I’m reflecting on the encounter between Jesus and the rich young man, Mark 10:17-31. Essentially, Jesus says “what must I do to inherit eternal life?” is the wrong question - the right question is, am I prepared to follow him in his creating a new humanity? How did we come to make the wrong question THE question, and the right question at best an optional extra?
The good news we are to proclaim is not personal salvation. The good news is this: that God has made Jesus, who was crucified, both Lord and Christ (as Peter proclaims in Acts 2:36; or, the Son of Man standing at the right hand of God, as Stephen puts it in Acts 7:56; or the man God has appointed to judge the world with justice, having raised him from the dead, as Paul puts it in Acts 17:31; or the one through whom the Gentiles will be rescued from the power of Satan, receive forgiveness of sins, and be given a place among those set apart, as Paul puts it in Acts 26:18). This is good news because Jesus has broken the power of death, of physical decay, of accusation, of sin, of division...good news made manifest contextually through those who mourn being comforted, the sick being healed, the oppressed experiencing deliverance, the hungry fed, the widow and orphan finding family, and all this (opposed at every turn) as a foretaste of what is yet to be (yet to be resolved).
And it asks of us, will you follow? Not, here is how you can cheat death, but, here is something, someone, worth dying for.
The personal salvation question puts me at the centre. The Jesus made Lord and Christ question puts the vision of all things that have been made being reconciled – to one another as created beings and to our Creator – by and in and through Jesus at the centre.
The personal salvation question sets me on a quest to save my life; a quest whose end, according to Jesus, is that we lose our life. The Jesus made Lord and Christ question invites me to follow him on a journey where I will lose my life, and having lost it, will receive it back again a hundred-fold.
In fact, pursuing the personal salvation question ironically results in my removing God entirely – as Jesus’ silence on the first four commandments weightily implies that the rich young man has done, most likely quite unintentionally.

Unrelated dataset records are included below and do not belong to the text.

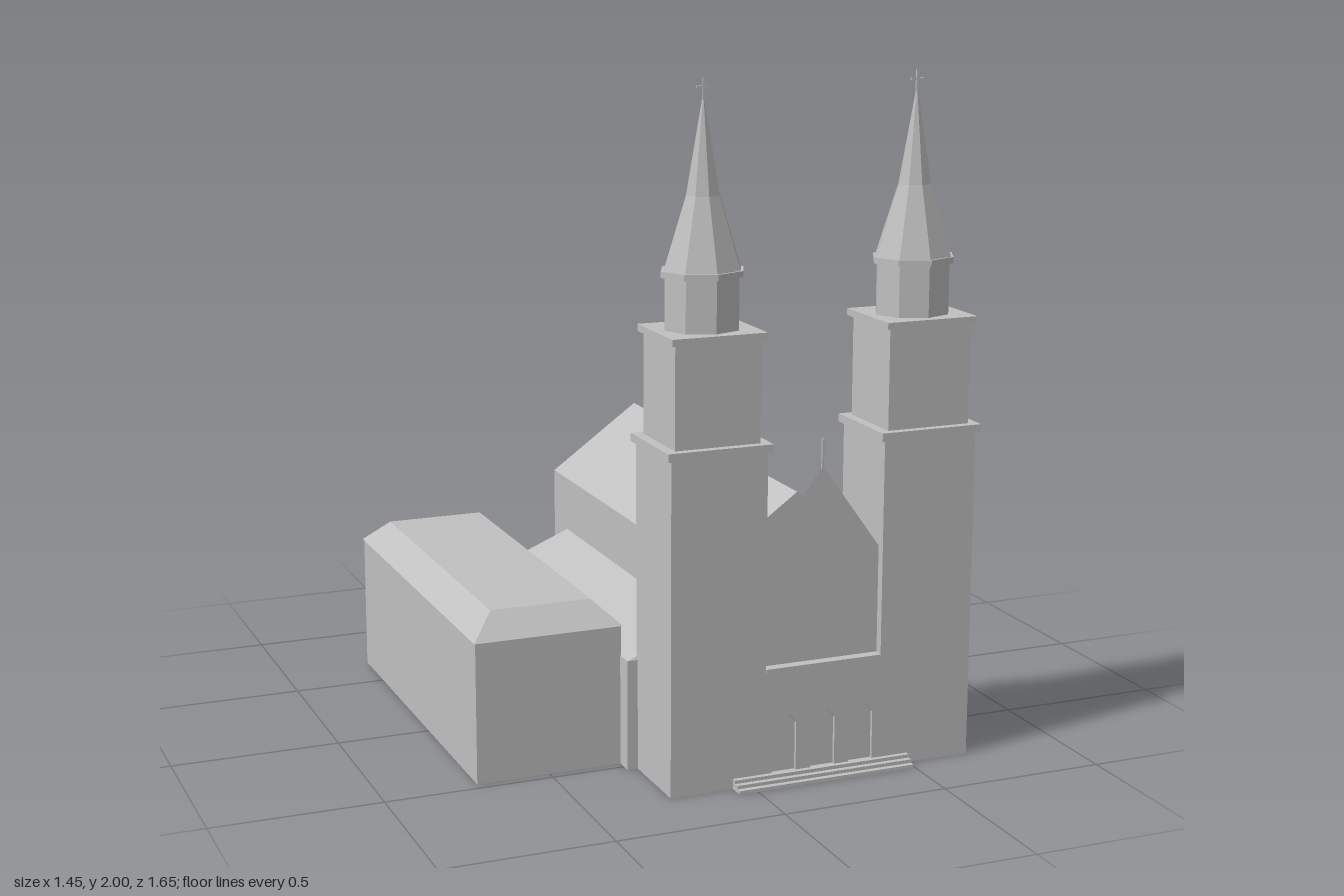
import * as THREE from 'three';

const stone = new THREE.MeshStandardMaterial({ color: 0xc0c0c0, side: THREE.DoubleSide });
stone.name = 'pale grey stone';

function add(parent, name, geometry) {
  const mesh = new THREE.Mesh(geometry, stone);
  mesh.name = name;
  parent.add(mesh);
  return mesh;
}

// Box given by its limits on each axis
function block(parent, name, x0, x1, y0, y1, z0, z1) {
  const g = new THREE.BoxGeometry(x1 - x0, y1 - y0, z1 - z0);
  g.translate((x0 + x1) / 2, (y0 + y1) / 2, (z0 + z1) / 2);
  return add(parent, name, g);
}

function outline(points) {
  return new THREE.Shape(points.map(([x, y]) => new THREE.Vector2(x, y)));
}

// Upright outline in x and y, pushed from z0 to z1
function prism(parent, name, points, z0, z1, holes = []) {
  const shape = outline(points);
  shape.holes = holes;
  const g = new THREE.ExtrudeGeometry(shape, { depth: z1 - z0, bevelEnabled: false });
  g.translate(0, 0, z0);
  return add(parent, name, g);
}

// Leaves a mesh hollow by removing its level faces at the given heights
function hollow(mesh, ...levels) {
  const source = mesh.geometry.index ? mesh.geometry.toNonIndexed() : mesh.geometry;
  const p = source.attributes.position;
  const kept = [];
  for (let i = 0; i < p.count; i += 3) {
    const flat = levels.some((y) => [0, 1, 2].every((k) => Math.abs(p.getY(i + k) - y) < 1e-5));
    if (flat) continue;
    for (let k = i; k < i + 3; k++) kept.push(p.getX(k), p.getY(k), p.getZ(k));
  }
  mesh.geometry = new THREE.BufferGeometry();
  mesh.geometry.setAttribute('position', new THREE.Float32BufferAttribute(kept, 3));
  mesh.geometry.computeVertexNormals();
}

function makeTower(x) {
  const tower = new THREE.Group();
  tower.name = 'tower';
  tower.position.set(x, 0, 0.647);
  // Stacked square stages: name, half width, half depth, bottom, top
  for (const [name, w, d, y0, y1] of [
    ['towerShaft', 0.145, 0.129, 0, 0.973],
    ['lowerCornice', 0.158, 0.139, 0.973, 0.997],
    ['upperStage', 0.128, 0.114, 0.997, 1.29],
    ['upperCornice', 0.142, 0.127, 1.29, 1.31],
  ]) {
    const stage = block(tower, name, -w, w, y0, y1, -d, d);
    if (y0 === 0) hollow(stage, 0);
  }

  // Octagonal belfry, eaves ring and flared spire
  for (const [name, r0, r1, y0, y1] of [
    ['belfry', 0.112, 0.112, 1.31, 1.458],
    ['eavesRing', 0.124, 0.124, 1.458, 1.476],
    ['spireFoot', 0.116, 0.05, 1.476, 1.68],
    ['spireTop', 0.05, 0.002, 1.68, 1.95],
  ]) {
    const g = new THREE.CylinderGeometry(r1, r0, y1 - y0, 8).toNonIndexed();
    g.scale(1, 1, 0.89);
    g.translate(0, (y0 + y1) / 2, 0);
    g.computeVertexNormals();
    add(tower, name, g);
  }
  block(tower, 'crossPost', -0.003, 0.003, 1.94, 2, -0.003, 0.003);
  block(tower, 'crossArm', -0.02, 0.02, 1.972, 1.978, -0.003, 0.003);
  return tower;
}

// Pointed doorway outline
function lancet(x) {
  const p = new THREE.Path();
  p.moveTo(x - 0.038, 0.03);
  p.lineTo(x - 0.038, 0.172);
  p.quadraticCurveTo(x - 0.024, 0.194, x, 0.21);
  p.quadraticCurveTo(x + 0.024, 0.194, x + 0.038, 0.172);
  p.lineTo(x + 0.038, 0.03);
  p.closePath();
  return p;
}

// Flat-topped hipped roof: a box with its top corners drawn in
function hipRoof(parent, name, x0, x1, y0, y1, z0, z1, inset) {
  const roof = block(parent, name, x0, x1, y0, y1, z0, z1);
  const g = roof.geometry.toNonIndexed();
  const p = g.attributes.position;
  for (let i = 0; i < p.count; i++) {
    if (p.getY(i) < (y0 + y1) / 2) continue;
    p.setX(i, p.getX(i) < (x0 + x1) / 2 ? x0 + inset : x1 - inset);
    p.setZ(i, p.getZ(i) < (z0 + z1) / 2 ? z0 + inset : z1 - inset);
  }
  g.computeVertexNormals();
  roof.geometry = g;
}

// Lean-to aisle: open-topped walls under a single sloping roof sheet
function makeAisle(name, inner, outer) {
  const aisle = new THREE.Group();
  aisle.name = name;
  const z0 = -0.56, z1 = 0.528;
  const walls = block(aisle, 'aisleWalls', Math.min(inner, outer), Math.max(inner, outer), 0, 0.33, z0, z1);
  hollow(walls, 0, 0.33);
  const [a, ya, b, yb] = inner < outer ? [inner, 0.42, outer, 0.33] : [outer, 0.33, inner, 0.42];
  const g = new THREE.BufferGeometry();
  g.setAttribute('position', new THREE.Float32BufferAttribute(
    [a, ya, z0, a, ya, z1, b, yb, z1, b, yb, z0], 3));
  g.setIndex([0, 1, 2, 0, 2, 3]);
  g.computeVertexNormals();
  add(aisle, 'aisleRoof', g);
  return aisle;
}

export function createModel() {
  const church = new THREE.Group();
  church.name = 'church';
  const mid = 0.222;

  // Twin towers
  for (const x of [-0.104, 0.549]) church.add(makeTower(x));

  // Entrance front between the towers, with the gable set back
  const front = new THREE.Group();
  front.name = 'facade';
  church.add(front);
  const left = 0.041, right = 0.404;
  hollow(block(front, 'doorBacking', left, right, 0, 0.33, 0.748, 0.766), 0);
  hollow(prism(front, 'doorWall', [[left, 0], [right, 0], [right, 0.33], [left, 0.33]],
    0.766, 0.776, [0.1, mid, 0.343].map(lancet)), 0);
  block(front, 'stringCourse', left, right, 0.33, 0.343, 0.748, 0.781);
  const gable = new THREE.ShapeGeometry(outline(
    [[left, 0.343], [right, 0.343], [right, 0.66], [mid, 0.912], [left, 0.66]]));
  gable.translate(0, 0, 0.75);
  add(front, 'gableWall', gable);
  block(front, 'gableFinial', mid - 0.003, mid + 0.003, 0.9, 0.99, 0.747, 0.753);
  [0.823, 0.807, 0.791].forEach((z, i) =>
    block(front, 'step', -0.058, 0.495, i * 0.01, i * 0.01 + 0.01, 0.776, z));

  // Nave with a pitched roof
  const naveLeft = 0.506, naveRight = -0.064;
  hollow(prism(church, 'nave', [[naveRight, 0], [naveLeft, 0], [naveLeft, 0.592], [mid, 0.797], [naveRight, 0.592]],
    -0.68, 0.588), 0);

  church.add(makeAisle('leftAisle', naveLeft, 0.724));
  church.add(makeAisle('rightAisle', naveRight, -0.281));

  // Rounded apse, half sunk into the rear wall
  for (const [name, top, y0, y1] of [['apse', 0.23, 0, 0.45], ['apseRoof', 0, 0.45, 0.551]]) {
    const g = new THREE.CylinderGeometry(top, 0.23, y1 - y0, 10, 1, true);
    g.rotateY(Math.PI / 10);
    g.scale(1, 1, 0.887);
    g.translate(mid, (y0 + y1) / 2, -0.63);
    add(church, name, g);
  }

  // Side hall with a hipped roof
  hollow(block(church, 'sideHall', -0.719, -0.278, 0, 0.42, -0.689, 0.472), 0);
  hipRoof(church, 'sideHallRoof', -0.723, -0.274, 0.42, 0.49, -0.693, 0.477, 0.073);

  return church;
}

Whatever personal salvation means (and I don’t think there is much in the story of Scripture to support the average western understanding, whether of those who attend church faithfully or those who would never think to do so), it is to be found in participating in a community that re-imagines and embodies a new way of constructing wealth (neither capitalism nor communism but meeting one another’s needs) and home (rest on the way, Sabbath in the week) and family (wider than, and at times in conflict with, kinship) and place (not local v global, but glo-cal), by dying to the false image of these good gifts (and embracing persecution for doing so). That is costly, and in the short-term and even the medium-term it is hardly worth embarking on - which is perhaps why so many become discouraged and walk away, while so many more settle for something so much less. But this, too, is good news, for those who have been shut-out from our god- and neighbour-forsaking cultural constructions of wealth and home and family and place, which are being shaken by God and found wanting, quite inadequate in their foundations. Take, for example, Generation Y. Generation X (my generation) watched their parents’ generation’s marriages (not necessarily their own parents’ marriage) collapse like viewing the Twin Towers implode over and over in slow-mo, and vowed they would not go there, substituting family for friends and commitment for passing relationships. Generation Y, while recognising the importance of friends, sees through the hurt-reflex of rejecting family, the inadequacy of my generation’s refugee camp, and are seeking to rebuild permanent structures, in human-scale community.
Such a vision requires all that we bring we are and all that we have, holding nothing back. In the church, it confronts both the poverty spirit that entices us to believe that we have not enough and must at all costs hold on to what we still have, and the prosperity spirit that entices us to believe that we are rich and have all we need (these two apparently contradictory spirits tend to co-habit quite happily). At the margin of the church, it disturbs the belief that observing Christendom rituals benefits us in any way. Outside the church, it exposes the emptiness of being spiritual-but-not-religious, and the poverty of any New Atheist vision for humanity...
With man this is impossible, but not with God; all things are possible with God.